A council spokeswoman said: “We are committed to working with our staff and professional associations to make our schools and nurseries as safe as possible during these challenging times and in the midst of the ongoing global pandemic.”

Calls for remote or blended learning come after it was announced that all secondaries and further education colleges in Wales will move online from Monday in an effort to reduce coronavirus transmission.

And, south of the Border, Health Secretary Matt Hancock said mass testing would be rolled out to high school pupils in the worst-affected areas of London, Kent and Essex.

Meanwhile, the EIS has written to First Minister Nicola Sturgeon as it launches a new social media campaign to highlight teachers’ concern about school buildings remaining open even in areas with high levels of Covid-19 infection.

It also published the first of a series of briefing papers which highlight staff worries.

In the letter, General Secretary Larry Flanagan says: “You will be aware EIS members have been clear in supporting the priority of keeping schools open... but not at all costs.”

He adds: “Teachers are working in crowded classrooms where social distancing is not possible, often with inadequate cleaning supplies and protections. Schools are not Covidfree environments and current mitigations are not keeping staff or pupils safe enough. Mounting workload and the stress of working under such conditions is having a significant impact on the mental health and resilience of our education workforce.”

Mr Flanagan continues: “I would ask that moving forward your Government does more to acknowledge, and address, the real fear and anxieties which exist in schools.”

The EIS also wrote to all Directors of Education and Deputy First Minister John Swinney, calling for a rethink on their refusal to move to remote learning around the Christmas holiday period.

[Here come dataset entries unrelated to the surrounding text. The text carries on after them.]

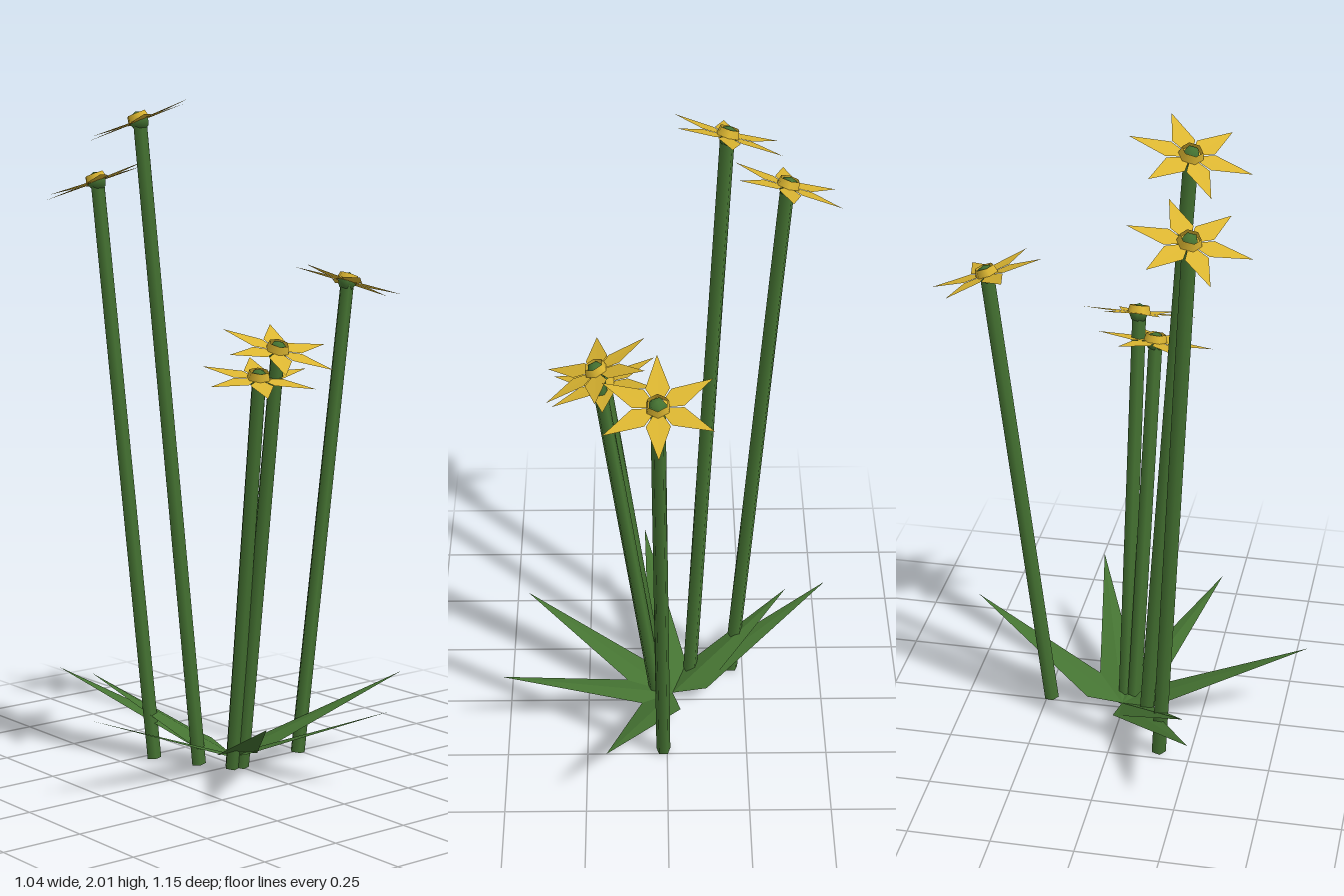
import * as THREE from 'three';

const UP = new THREE.Vector3(0, 1, 0);

// Flat diamond blade: root, two shoulders, tip
function diamond(root, left, right, tip) {
  const g = new THREE.BufferGeometry();
  g.setAttribute('position', new THREE.Float32BufferAttribute([...root, ...left, ...tip, ...root, ...tip, ...right], 3));
  g.computeVertexNormals();
  return g;
}

export function createModel() {
  const model = new THREE.Group();
  const green = new THREE.MeshStandardMaterial({ color: 0x47753a });
  green.color.set(0x457332);
  green.name = 'leafGreen';
  green.side = THREE.DoubleSide;
  const yellow = new THREE.MeshStandardMaterial({ color: 0xdcb631, side: THREE.DoubleSide });
  yellow.name = 'petalYellow';

  const add = (parent, name, geometry, material) => {
    const mesh = new THREE.Mesh(geometry, material);
    mesh.name = name;
    parent.add(mesh);
    return mesh;
  };

  // Shared flower pieces
  const petalGeo = diamond([0, 0, 0], [-0.034, 0.002, 0.064], [0.034, 0.002, 0.064], [0, 0.004, 0.177]);
  const cupGeo = new THREE.CylinderGeometry(0.03, 0.036, 0.024, 6, 1, true);
  const budGeo = new THREE.SphereGeometry(0.03, 5, 4);

  // Stem foot (x, z), flower centre, and the direction the flower faces
  const flowers = [
    { foot: [-0.212, 0.152], head: [-0.352, 1.76, 0.248], face: [-0.3, 1, 0.23] },
    { foot: [-0.075, 0.085], head: [-0.175, 1.94, 0.22], face: [-0.29, 1, 0.28] },
    { foot: [0.012, -0.235], head: [0.027, 1.452, -0.413], face: [0.05, 1, -0.35] },
    { foot: [0.028, 0.0], head: [0.204, 1.285, 0.008], face: [0.385, 1, 0.02] },
    { foot: [0.02, 0.03], head: [0.184, 1.205, 0.062], face: [0.22, 1, 0.08] },
  ];

  for (const { foot, head, face } of flowers) {
    const a = new THREE.Vector3(foot[0], 0.003, foot[1]);
    const b = new THREE.Vector3(...head);
    const dir = b.clone().sub(a);

    // Stem
    const stem = add(model, 'stem', new THREE.CylinderGeometry(0.022, 0.023, dir.length(), 5), green);
    stem.position.copy(a).add(b).multiplyScalar(0.5);
    stem.quaternion.setFromUnitVectors(UP, dir.normalize());

    // Flower head
    const flower = new THREE.Group();
    flower.name = 'flower';
    flower.position.copy(b);
    flower.quaternion.setFromUnitVectors(UP, new THREE.Vector3(...face).normalize());
    model.add(flower);
    for (let i = 0; i < 6; i++) {
      add(flower, 'petal', petalGeo, yellow).rotation.y = (i * Math.PI) / 3;
    }
    add(flower, 'flowerCup', cupGeo, yellow).position.y = 0.012;
    add(flower, 'flowerBud', budGeo, green);
  }

  // Ground leaves, given by their tips (x, z)
  const tips = [[0.185, -0.51], [0.515, -0.163], [0.447, 0.245], [0.067, 0.573], [-0.52, 0.29], [-0.39, 0.255]];
  for (const [x, z] of tips) {
    const length = Math.hypot(x + 0.02, z);
    const leaf = add(model, 'leaf', diamond([0, 0.03, 0], [-0.062, 0.056, 0.09], [0.062, 0.056, 0.09], [0, 0.25, length]), green);
    leaf.position.x = -0.02;
    leaf.rotation.y = Math.atan2(x + 0.02, z);
  }

  return model;
}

A Government spokeswoman said: “The safety guidance on reducing the risks of coronavirus (Covid-19) in schools includes robust measures to help protect teachers, pupils and the whole school community. The Health and Safety Executive provided very positive feedback on the way schools are implementing that guidance. There is no current direct evidence that transmission within schools plays a significant contributory role in driving increased rates of infection among children and ONS data has shown no evidence of any difference between the positivity rates of teachers and other school staff, relative to other worker groups.”